Regular physical activity is known to boost mental health. Adding more evidence to the link, a study that compared running exercise to antidepressants in the treatment of anxiety and depression found both therapies equally beneficial.

Although the results of mental health outcomes were comparable in the study, running therapy slightly outperformed antidepressants in terms of other factors of physical health such as weight, waist circumference and cardiovascular function.

The trial was conducted among 141 patients with depression and/or anxiety. They were given a choice of treatment – SSRI antidepressants (selective serotonin reuptake inhibitors) or group-based running therapy for 16 weeks. The findings were published in the Journal of Affective Disorders.

"This study gave anxious and depressed people a real-life choice, medication or exercise.
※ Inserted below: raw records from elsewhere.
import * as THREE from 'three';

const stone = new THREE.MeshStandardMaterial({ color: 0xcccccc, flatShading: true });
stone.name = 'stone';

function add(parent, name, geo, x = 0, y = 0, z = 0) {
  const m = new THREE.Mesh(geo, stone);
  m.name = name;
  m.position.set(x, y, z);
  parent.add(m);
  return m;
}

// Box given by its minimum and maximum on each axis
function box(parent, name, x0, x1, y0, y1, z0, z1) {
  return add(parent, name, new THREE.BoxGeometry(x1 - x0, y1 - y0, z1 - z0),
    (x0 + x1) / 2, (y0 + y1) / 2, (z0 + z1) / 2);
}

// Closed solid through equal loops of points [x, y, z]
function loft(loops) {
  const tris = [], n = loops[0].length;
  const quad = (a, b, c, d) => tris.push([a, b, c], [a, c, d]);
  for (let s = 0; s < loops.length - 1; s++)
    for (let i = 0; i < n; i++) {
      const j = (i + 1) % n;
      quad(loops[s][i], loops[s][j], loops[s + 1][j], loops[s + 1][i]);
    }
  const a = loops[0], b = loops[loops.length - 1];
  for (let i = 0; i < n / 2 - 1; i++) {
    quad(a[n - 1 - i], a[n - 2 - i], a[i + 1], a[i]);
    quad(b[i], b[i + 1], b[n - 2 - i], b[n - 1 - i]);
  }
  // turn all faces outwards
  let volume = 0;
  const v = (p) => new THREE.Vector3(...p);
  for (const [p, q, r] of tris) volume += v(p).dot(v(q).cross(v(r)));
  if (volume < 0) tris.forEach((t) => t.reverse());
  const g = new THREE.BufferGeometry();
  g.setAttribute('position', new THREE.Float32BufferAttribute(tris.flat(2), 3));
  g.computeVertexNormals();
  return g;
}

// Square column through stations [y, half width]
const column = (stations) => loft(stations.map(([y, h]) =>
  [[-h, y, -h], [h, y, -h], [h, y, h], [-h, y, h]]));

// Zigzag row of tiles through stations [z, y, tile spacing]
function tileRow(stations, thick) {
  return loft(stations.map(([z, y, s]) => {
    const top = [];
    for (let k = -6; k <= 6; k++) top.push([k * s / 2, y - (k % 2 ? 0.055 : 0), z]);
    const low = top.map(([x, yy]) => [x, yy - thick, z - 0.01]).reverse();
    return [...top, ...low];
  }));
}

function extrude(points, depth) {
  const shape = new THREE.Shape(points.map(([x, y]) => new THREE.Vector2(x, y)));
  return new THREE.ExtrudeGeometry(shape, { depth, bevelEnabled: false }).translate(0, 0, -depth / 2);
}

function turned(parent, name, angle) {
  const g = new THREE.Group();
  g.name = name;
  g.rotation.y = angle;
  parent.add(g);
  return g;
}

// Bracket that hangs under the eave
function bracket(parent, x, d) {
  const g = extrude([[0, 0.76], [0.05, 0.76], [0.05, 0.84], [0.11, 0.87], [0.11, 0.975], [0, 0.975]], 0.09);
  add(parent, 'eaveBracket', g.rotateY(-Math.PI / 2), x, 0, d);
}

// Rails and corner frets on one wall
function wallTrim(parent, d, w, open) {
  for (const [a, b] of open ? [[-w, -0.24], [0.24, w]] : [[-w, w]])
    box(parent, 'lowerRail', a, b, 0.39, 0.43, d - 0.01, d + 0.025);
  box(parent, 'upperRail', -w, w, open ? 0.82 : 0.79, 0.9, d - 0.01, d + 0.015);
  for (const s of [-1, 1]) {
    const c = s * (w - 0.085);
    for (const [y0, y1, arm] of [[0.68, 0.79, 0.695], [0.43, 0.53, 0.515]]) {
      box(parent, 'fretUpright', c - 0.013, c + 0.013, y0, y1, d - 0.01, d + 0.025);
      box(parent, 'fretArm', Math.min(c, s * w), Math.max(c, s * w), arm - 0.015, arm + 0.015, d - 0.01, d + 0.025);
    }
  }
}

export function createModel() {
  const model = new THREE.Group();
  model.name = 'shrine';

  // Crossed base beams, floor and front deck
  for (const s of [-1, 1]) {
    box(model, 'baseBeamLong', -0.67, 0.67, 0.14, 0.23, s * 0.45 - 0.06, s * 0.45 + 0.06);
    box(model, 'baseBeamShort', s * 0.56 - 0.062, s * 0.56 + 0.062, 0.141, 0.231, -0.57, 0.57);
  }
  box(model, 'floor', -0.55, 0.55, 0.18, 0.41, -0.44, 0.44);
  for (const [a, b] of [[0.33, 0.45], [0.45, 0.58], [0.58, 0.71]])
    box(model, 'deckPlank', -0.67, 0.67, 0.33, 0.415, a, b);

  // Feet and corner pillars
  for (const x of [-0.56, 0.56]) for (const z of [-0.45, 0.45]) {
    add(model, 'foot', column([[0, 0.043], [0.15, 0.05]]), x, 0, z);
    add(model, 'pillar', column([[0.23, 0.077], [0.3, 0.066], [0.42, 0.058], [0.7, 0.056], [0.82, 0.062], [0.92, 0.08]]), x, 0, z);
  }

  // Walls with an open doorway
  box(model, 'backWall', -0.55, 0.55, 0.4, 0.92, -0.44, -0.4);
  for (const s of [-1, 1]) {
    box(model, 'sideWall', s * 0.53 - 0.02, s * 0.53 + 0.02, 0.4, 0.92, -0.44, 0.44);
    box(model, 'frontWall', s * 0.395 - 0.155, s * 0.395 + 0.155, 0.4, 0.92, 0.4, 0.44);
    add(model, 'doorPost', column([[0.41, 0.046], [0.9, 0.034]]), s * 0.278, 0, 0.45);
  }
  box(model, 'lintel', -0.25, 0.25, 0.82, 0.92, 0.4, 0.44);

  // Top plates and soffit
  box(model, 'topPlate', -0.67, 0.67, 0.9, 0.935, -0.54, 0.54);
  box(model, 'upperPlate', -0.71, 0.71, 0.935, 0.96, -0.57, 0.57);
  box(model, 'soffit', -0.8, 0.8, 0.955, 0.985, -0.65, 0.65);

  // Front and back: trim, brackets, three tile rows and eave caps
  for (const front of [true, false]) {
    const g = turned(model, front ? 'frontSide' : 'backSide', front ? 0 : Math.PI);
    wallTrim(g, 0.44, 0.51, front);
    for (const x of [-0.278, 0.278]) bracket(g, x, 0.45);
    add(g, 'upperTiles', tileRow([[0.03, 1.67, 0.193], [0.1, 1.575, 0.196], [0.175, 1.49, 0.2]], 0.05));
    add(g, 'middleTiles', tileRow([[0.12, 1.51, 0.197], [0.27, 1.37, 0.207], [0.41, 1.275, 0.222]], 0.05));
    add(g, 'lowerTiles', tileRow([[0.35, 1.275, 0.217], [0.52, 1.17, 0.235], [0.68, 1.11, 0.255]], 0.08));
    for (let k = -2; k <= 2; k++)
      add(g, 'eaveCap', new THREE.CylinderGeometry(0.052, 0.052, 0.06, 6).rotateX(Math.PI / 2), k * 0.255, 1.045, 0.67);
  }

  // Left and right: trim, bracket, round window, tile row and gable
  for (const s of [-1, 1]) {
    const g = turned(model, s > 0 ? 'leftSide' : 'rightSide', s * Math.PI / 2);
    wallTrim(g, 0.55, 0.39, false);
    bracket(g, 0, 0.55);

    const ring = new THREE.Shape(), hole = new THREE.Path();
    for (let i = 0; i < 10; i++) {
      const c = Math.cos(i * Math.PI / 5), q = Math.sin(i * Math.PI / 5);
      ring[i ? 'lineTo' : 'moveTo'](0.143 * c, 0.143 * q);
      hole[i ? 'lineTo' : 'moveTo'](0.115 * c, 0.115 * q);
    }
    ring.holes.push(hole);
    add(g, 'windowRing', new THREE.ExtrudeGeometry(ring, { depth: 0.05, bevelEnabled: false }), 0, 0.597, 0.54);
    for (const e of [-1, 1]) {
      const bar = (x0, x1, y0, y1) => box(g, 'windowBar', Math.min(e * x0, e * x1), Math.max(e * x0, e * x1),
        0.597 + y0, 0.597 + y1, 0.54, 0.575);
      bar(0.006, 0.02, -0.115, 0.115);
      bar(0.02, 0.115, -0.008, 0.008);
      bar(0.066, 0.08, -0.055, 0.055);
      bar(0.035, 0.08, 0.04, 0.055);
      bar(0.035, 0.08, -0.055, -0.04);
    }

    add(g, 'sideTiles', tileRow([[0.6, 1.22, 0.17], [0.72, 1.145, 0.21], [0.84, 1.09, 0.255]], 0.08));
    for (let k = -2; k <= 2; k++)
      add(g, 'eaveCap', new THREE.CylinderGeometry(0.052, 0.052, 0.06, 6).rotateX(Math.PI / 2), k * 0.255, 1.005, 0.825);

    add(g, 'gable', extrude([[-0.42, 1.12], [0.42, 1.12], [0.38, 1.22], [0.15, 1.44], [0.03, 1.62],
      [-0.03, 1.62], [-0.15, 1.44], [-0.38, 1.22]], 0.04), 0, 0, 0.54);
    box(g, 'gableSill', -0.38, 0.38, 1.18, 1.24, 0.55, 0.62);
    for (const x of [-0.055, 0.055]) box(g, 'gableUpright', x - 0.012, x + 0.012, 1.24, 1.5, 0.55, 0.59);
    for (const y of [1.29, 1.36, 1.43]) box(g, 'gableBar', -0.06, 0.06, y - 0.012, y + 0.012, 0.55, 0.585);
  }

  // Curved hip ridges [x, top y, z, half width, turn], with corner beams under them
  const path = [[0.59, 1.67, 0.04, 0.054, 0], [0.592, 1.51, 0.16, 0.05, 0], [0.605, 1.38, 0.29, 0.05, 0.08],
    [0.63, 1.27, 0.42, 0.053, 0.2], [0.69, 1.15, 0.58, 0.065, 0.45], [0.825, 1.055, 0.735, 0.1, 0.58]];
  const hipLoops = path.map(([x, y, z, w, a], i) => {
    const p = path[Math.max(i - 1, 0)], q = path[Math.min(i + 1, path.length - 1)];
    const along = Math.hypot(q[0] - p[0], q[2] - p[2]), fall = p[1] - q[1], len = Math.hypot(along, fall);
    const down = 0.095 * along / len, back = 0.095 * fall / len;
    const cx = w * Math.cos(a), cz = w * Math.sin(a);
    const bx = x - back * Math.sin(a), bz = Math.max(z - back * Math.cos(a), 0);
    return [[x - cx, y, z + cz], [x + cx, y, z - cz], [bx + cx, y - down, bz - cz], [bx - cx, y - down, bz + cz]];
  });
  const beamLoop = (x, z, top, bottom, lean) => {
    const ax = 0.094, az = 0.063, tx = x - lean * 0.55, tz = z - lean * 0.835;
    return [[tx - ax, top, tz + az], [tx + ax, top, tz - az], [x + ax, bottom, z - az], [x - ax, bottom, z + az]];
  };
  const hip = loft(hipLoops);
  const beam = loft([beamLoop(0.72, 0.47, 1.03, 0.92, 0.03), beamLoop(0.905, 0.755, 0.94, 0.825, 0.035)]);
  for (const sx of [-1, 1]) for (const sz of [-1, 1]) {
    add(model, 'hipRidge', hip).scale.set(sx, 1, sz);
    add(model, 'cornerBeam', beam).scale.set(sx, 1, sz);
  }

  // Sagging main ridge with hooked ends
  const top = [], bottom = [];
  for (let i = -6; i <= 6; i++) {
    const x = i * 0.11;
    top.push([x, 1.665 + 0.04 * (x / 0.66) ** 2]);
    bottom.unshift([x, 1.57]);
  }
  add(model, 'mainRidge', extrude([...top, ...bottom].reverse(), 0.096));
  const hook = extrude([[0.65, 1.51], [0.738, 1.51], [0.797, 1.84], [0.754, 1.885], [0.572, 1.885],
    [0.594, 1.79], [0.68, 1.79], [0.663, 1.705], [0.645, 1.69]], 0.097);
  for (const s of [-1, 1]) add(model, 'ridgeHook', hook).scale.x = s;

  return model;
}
Interestingly, the majority opted for exercise, which led to the numbers in the running group being larger than in the medication group," Professor Brenda Penninx, from Vrije University in Amsterdam, said in a news release.

However, there was a higher dropout rate in the group that initially chose exercise over antidepressants. Only 52% in the running group adhered to the therapy, while the rate of adherence was 82% in the antidepressant group.

"At the end of the trial, around 44% in both groups showed an improvement in depression and anxiety, however, the running group also showed improvements in weight, waist circumference, blood pressure, and heart function, whereas the antidepressant group showed a tendency towards a slight deterioration in these metabolic markers," the news release said.

Since the patients themselves selected the therapy option, comparisons between the groups may be biased, making it a less randomized study.

"Following this choice is understandable from a pragmatic point of view when patients have strong preferences, which you have to take into account when doing a study like this. The downside is that the comparisons between groups might be biased compared to doing this in a truly randomized study. For example, patients in the antidepressant group were more depressed, which might be associated with less chance of persisting engagement in the exercises," said Dr. Eric Ruhe, from Amsterdam University Medical Centers, who was not part of the study.

The study does not suggest the use of running exercise as a replacement for antidepressants, but it can be considered as an additional treatment option.

"Antidepressants are generally safe and effective. They work for most people. We know that not treating depression at all leads to worse outcomes; so antidepressants are generally a good choice. Nevertheless, we need to extend our treatment arsenal as not all patients respond to antidepressants or are willing to take them. Our results suggest that implementing exercise therapy is something we should take much more seriously, as it could be a good – and maybe even better – choice for some of our patients," added Penninx, who presented the study at the ECNP (European College of Neuropsychopharmacology) conference in Barcelona.